• [WHAT NEEDS TO BE DONE] Please repeat, from the entries that follow, the lines from the one containing "# Remove the default cube only" through the one containing "item in hull[key]" exactly, adding nothing.
Segment Start: INFORMATION PROVIDED
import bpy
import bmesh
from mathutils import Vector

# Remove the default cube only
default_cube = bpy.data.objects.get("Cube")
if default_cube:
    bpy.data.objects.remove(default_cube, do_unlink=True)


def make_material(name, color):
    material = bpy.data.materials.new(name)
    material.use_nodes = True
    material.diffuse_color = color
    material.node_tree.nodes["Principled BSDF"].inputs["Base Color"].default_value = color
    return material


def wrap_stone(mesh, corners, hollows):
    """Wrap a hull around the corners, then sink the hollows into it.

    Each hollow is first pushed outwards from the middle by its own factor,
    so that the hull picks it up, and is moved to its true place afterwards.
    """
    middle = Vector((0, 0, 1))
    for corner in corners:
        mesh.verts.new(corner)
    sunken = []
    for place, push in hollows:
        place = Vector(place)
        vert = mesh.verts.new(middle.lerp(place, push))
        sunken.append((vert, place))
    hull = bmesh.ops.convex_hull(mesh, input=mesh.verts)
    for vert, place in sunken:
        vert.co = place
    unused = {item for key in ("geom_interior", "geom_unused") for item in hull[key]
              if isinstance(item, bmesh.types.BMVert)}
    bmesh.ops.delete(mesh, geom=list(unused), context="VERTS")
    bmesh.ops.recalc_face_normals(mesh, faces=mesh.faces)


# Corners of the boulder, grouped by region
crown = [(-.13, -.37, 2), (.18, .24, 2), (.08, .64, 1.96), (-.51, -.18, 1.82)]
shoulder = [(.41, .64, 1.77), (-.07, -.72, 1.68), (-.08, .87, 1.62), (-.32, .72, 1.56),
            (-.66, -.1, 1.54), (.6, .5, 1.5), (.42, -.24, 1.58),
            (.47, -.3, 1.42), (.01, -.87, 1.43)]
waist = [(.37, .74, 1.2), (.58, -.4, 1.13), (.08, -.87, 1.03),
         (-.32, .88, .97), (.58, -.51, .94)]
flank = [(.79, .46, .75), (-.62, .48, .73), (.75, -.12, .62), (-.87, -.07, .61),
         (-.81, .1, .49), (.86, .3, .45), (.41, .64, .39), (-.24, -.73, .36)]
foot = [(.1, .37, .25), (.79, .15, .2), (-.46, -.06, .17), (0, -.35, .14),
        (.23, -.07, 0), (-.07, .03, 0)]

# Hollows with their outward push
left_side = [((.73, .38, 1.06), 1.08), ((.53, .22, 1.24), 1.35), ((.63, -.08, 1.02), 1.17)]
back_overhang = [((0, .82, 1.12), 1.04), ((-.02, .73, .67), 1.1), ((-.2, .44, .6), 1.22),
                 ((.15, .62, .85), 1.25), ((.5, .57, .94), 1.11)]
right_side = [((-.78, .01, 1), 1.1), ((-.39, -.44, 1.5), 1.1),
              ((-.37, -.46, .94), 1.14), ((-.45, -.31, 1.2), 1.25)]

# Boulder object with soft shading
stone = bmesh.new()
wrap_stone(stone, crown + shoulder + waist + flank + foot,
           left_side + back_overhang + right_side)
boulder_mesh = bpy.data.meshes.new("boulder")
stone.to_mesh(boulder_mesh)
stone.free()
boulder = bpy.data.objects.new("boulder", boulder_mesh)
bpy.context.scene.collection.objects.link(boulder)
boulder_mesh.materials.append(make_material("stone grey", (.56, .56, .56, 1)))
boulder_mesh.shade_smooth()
Segment End: INFORMATION PROVIDED
• [RESULT]
# Remove the default cube only
default_cube = bpy.data.objects.get("Cube")
if default_cube:
    bpy.data.objects.remove(default_cube, do_unlink=True)


def make_material(name, color):
    material = bpy.data.materials.new(name)
    material.use_nodes = True
    material.diffuse_color = color
    material.node_tree.nodes["Principled BSDF"].inputs["Base Color"].default_value = color
    return material


def wrap_stone(mesh, corners, hollows):
    """Wrap a hull around the corners, then sink the hollows into it.

    Each hollow is first pushed outwards from the middle by its own factor,
    so that the hull picks it up, and is moved to its true place afterwards.
    """
    middle = Vector((0, 0, 1))
    for corner in corners:
        mesh.verts.new(corner)
    sunken = []
    for place, push in hollows:
        place = Vector(place)
        vert = mesh.verts.new(middle.lerp(place, push))
        sunken.append((vert, place))
    hull = bmesh.ops.convex_hull(mesh, input=mesh.verts)
    for vert, place in sunken:
        vert.co = place
    unused = {item for key in ("geom_interior", "geom_unused") for item in hull[key]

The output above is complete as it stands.